Crowding the hectic and hurried event in Valley Forge were twentysomethings accompanied by their parents, and young couples herding toddlers - many hoping to grab a piece of the homeownership dream at half price. Others said they hoped to rent out the properties or sell at a profit.

With an explosion of foreclosures, this was a banner year for the firm running the auction - REDC, or Real Estate Disposition Corp. Its auctions skyrocketed from about 100 in 2007 to 303 this year, auction staff manager Shannon Wilkes said.

According to its publicist, REDC sold a record 25,500 foreclosed homes this year for a total of $2.9 billion. For each house, the company charges buyers a 5 percent fee.

The bulk of the foreclosures were in Florida, California, Phoenix and Las Vegas, Wilkes said. Philadelphia's real estate bubble never expanded to quite the spectacular proportions it did elsewhere.

Despite frigid weather, more than 300 people converged for the event at the Valley Forge Convention Center, competing for scarce parking spaces with a hugely popular gun show.

More than 100 properties were on the block, with each sale taking just a minute or two. In a machine-gun staccato, the auctioneer called out the bids as pictures of the foreclosed homes appeared on a screen.

Bidders flashed cards as three tuxedo-clad assistants scanning the room noted their bids, keeping up the energy and sense of urgency as they clapped and offered the occasional cheer for the highest offers.

The auctioneer sometimes called out "sold" and sometimes "sold upon approval by seller." Those who needed approval might still be turned down by the banks selling the houses, Wilkes said. Buyers would know within 15 days.

The houses would not be sold if the maximum bid didn't rise past a reserve value, she said, which was higher than the posted opening bids. But about halfway through the action, she said she expected 85 percent of the houses to be sold.

The auctioneer paused for just a second as a grand-looking stone house flashed on the screen. In Landenberg, Chester County, it had five bedrooms and 7,000 square feet of living space. It had been assessed at $1.2 million. The bidding started at $299,000, but within seconds shot above $400,000.

"Four hundred sixty-five, four hundred seventy-five thousand dollars . . . da da da deal. . . . Four hundred and eighty-five," the auctioneer called out.

The bidding happened so fast that it was impossible to tell who was making the offers. "Four hundred ninety thousand dollars. Do we have five hundred? Five hundred? Sold" - for $495,000.

The young couple with the winning bid, looking slightly nervous and surprised, got up from their chairs.

"Right on the spot, we just spent a half-million dollars," said Herb Van Deusen, an engineer from Newark, Del. But it was no impulse purchase.

He and his wife, Nona, who runs an upscale fashion Web site, had been trying to buy this house through a real estate agent, but their $575,000 offer had been turned down.

The couple have toured the spacious interior and thought it would be a nice fit for their family, with a 2-year-old daughter and 8-month-old twins.

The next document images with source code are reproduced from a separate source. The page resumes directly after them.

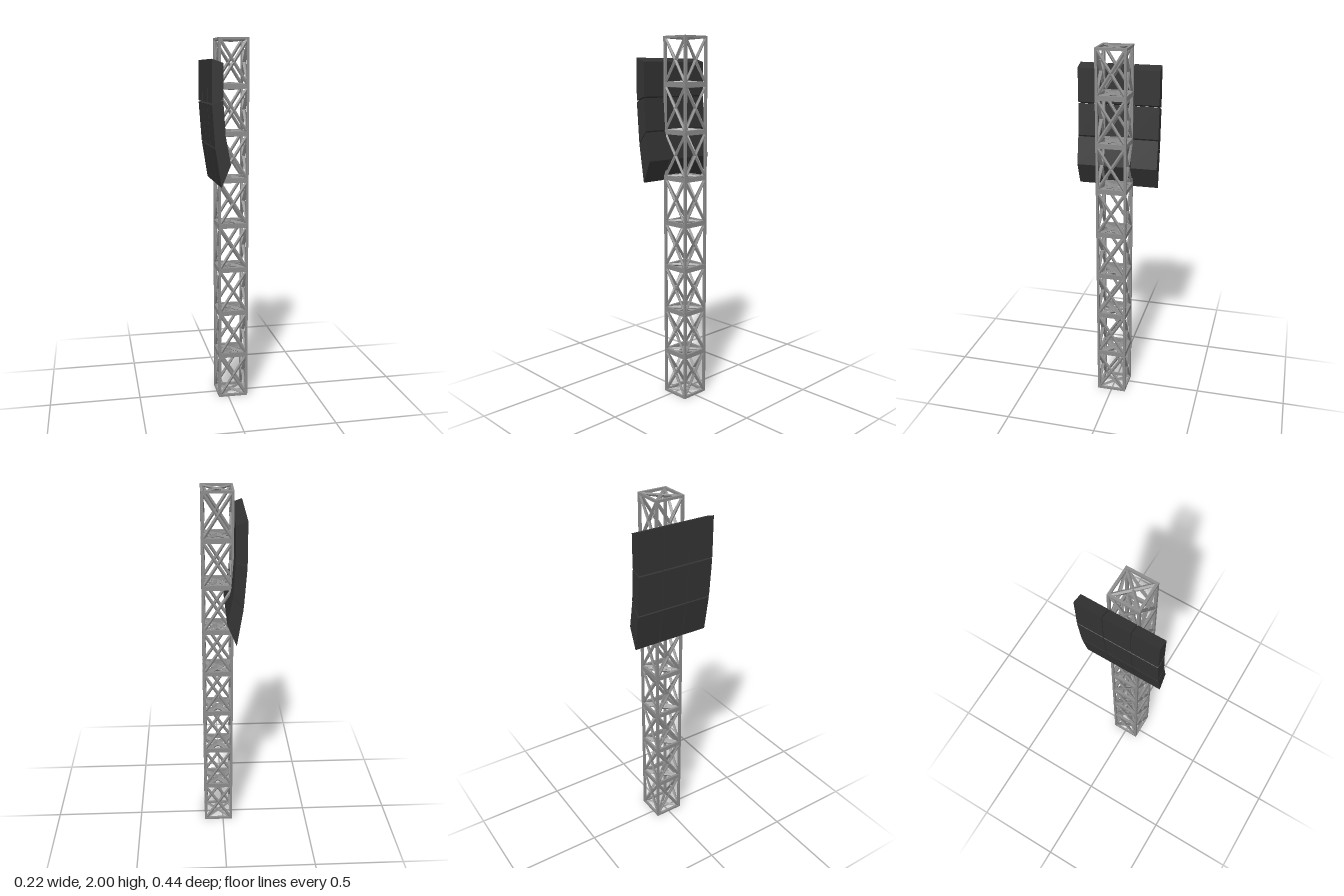
import * as THREE from 'three';

const W = 0.165;      // tower width
const BAY = 0.25;     // height of one bay
const BAYS = 8;
const T = 0.013;      // frame bar thickness
const CX = 0.028;     // tower axis in x

const steel = new THREE.MeshStandardMaterial({ color: 0x8c8c8c, flatShading: true, side: THREE.DoubleSide });
const dark = new THREE.MeshStandardMaterial({ color: 0x333333, flatShading: true });

function mesh(geometry, material, name, x = 0, y = 0, z = 0) {
  const m = new THREE.Mesh(geometry, material);
  m.name = name;
  m.position.set(x, y, z);
  return m;
}

// Diamond-section brace whose inner ridge (+z) deepens towards mid-length
function braceGeometry(w, h) {
  const len = Math.hypot(w, h);
  const g = new THREE.CylinderGeometry(1, 1, len, 4, 2, true);
  const p = g.attributes.position;
  for (let i = 0; i < p.count; i++) {
    const mid = 1 - Math.abs(p.getY(i)) / (len / 2);
    const z = p.getZ(i);
    p.setX(i, p.getX(i) * 0.009);
    p.setZ(i, z > 0 ? z * (0.006 + 0.009 * mid) : z * 0.006);
  }
  g.computeVertexNormals();
  return g;
}

// Pair of crossed braces filling a w x h face, inward side towards +z
function crossBrace(w, h, geometry, name) {
  const g = new THREE.Group();
  g.name = name;
  for (const s of [-1, 1]) {
    const b = mesh(geometry, steel, 'brace');
    b.rotation.z = s * Math.atan2(w, h);
    g.add(b);
  }
  return g;
}

function createBay(geo) {
  const bay = new THREE.Group();
  bay.name = 'towerBay';
  const e = W / 2 - T / 2;
  const inner = W - T;

  // Corner posts
  for (const x of [-e, e]) for (const z of [-e, e])
    bay.add(mesh(geo.post, steel, 'cornerPost', x, BAY / 2, z));

  // Square frames and crossed braces at the bottom and the top
  for (const [y, tilt] of [[T / 2, -Math.PI / 2], [BAY - T / 2, Math.PI / 2]]) {
    for (const s of [-1, 1]) {
      bay.add(mesh(geo.railX, steel, 'frameRail', 0, y, s * e));
      bay.add(mesh(geo.railZ, steel, 'frameRail', s * e, y, 0));
    }
    const x = crossBrace(inner, inner, geo.flatBrace, 'frameCross');
    x.rotation.x = tilt;
    x.position.y = y;
    bay.add(x);
  }

  // Crossed braces on the four sides
  for (let i = 0; i < 4; i++) {
    const a = i * Math.PI / 2;
    const x = crossBrace(inner, BAY - T, geo.sideBrace, 'sideCross');
    x.rotation.y = a;
    x.position.set(-Math.sin(a) * e, BAY / 2, -Math.cos(a) * e);
    bay.add(x);
  }
  return bay;
}

function createTower() {
  const tower = new THREE.Group();
  tower.name = 'latticeTower';
  const geo = {
    post: new THREE.BoxGeometry(T, BAY, T),
    railX: new THREE.BoxGeometry(W - T, T, T),
    railZ: new THREE.BoxGeometry(T, T, W - T),
    flatBrace: braceGeometry(W - T, W - T),
    sideBrace: braceGeometry(W - T, BAY - T),
  };
  for (let i = 0; i < BAYS; i++) {
    const bay = createBay(geo);
    bay.position.y = i * BAY;
    tower.add(bay);
  }
  tower.position.x = CX;
  return tower;
}

// Curved array of cabinets: three rows with wedge-shaped profiles, three columns
function createArray() {
  const array = new THREE.Group();
  array.name = 'panelArray';
  const rows = [
    [[-0.113, 1.888], [-0.113, 1.668], [-0.055, 1.688], [-0.055, 1.868]],
    [[-0.113, 1.66], [-0.097, 1.443], [-0.043, 1.51], [-0.055, 1.681]],
    [[-0.096, 1.436], [-0.064, 1.235], [-0.015, 1.352], [-0.043, 1.503]],
  ];
  const pitch = 0.148, depth = 0.144;
  for (const row of rows) {
    const shape = new THREE.Shape(row.map(([x, y]) => new THREE.Vector2(x, y)));
    const geometry = new THREE.ExtrudeGeometry(shape, { depth, bevelEnabled: false });
    geometry.translate(0, 0, -depth / 2);
    for (const c of [-1, 0, 1]) array.add(mesh(geometry, dark, 'panelCabinet', 0, 0, c * pitch));
  }
  return array;
}

export function createModel() {
  const model = new THREE.Group();
  model.name = 'towerWithPanelArray';
  model.add(createTower(), createArray());
  return model;
}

Herb Van Deusen said that the house hadn't been lived in for several years and that black mold was growing in the closets. They had gotten an estimate of $8,000 for mold removal.

Many of the properties were in New Jersey or New York. Accountant Zoila Quezade, 25, drove from Queens, N.Y., with her parents to bid on a duplex in Brooklyn originally valued at $495,000. She got it for $140,000 and said she planned to live in half and rent the other out.

Another couple came with their 26-year-old son to bid on a Queen Village townhouse originally valued at $525,000. They bid $185,000 and won. The mother said they had toured the house and liked it, but had been told that there were code violations of some kind; she wasn't sure what. About an hour later, after filling out paperwork, the family members sounded much less enthusiastic, requesting that their names not be used in this article. "We're not even sure we're getting this place," the mother said.

When contacted later in the afternoon, Herb Van Deusen had no buyer's remorse about his $495,000 purchase of the Bucks County house. He had told his real estate agent about his winning bid. "He sounded rather shocked that the deal went through," Van Deusen said.

Even with the mold problem and the 5 percent fee, they saved thousands of dollars. "We feel pretty good about the whole thing at the end."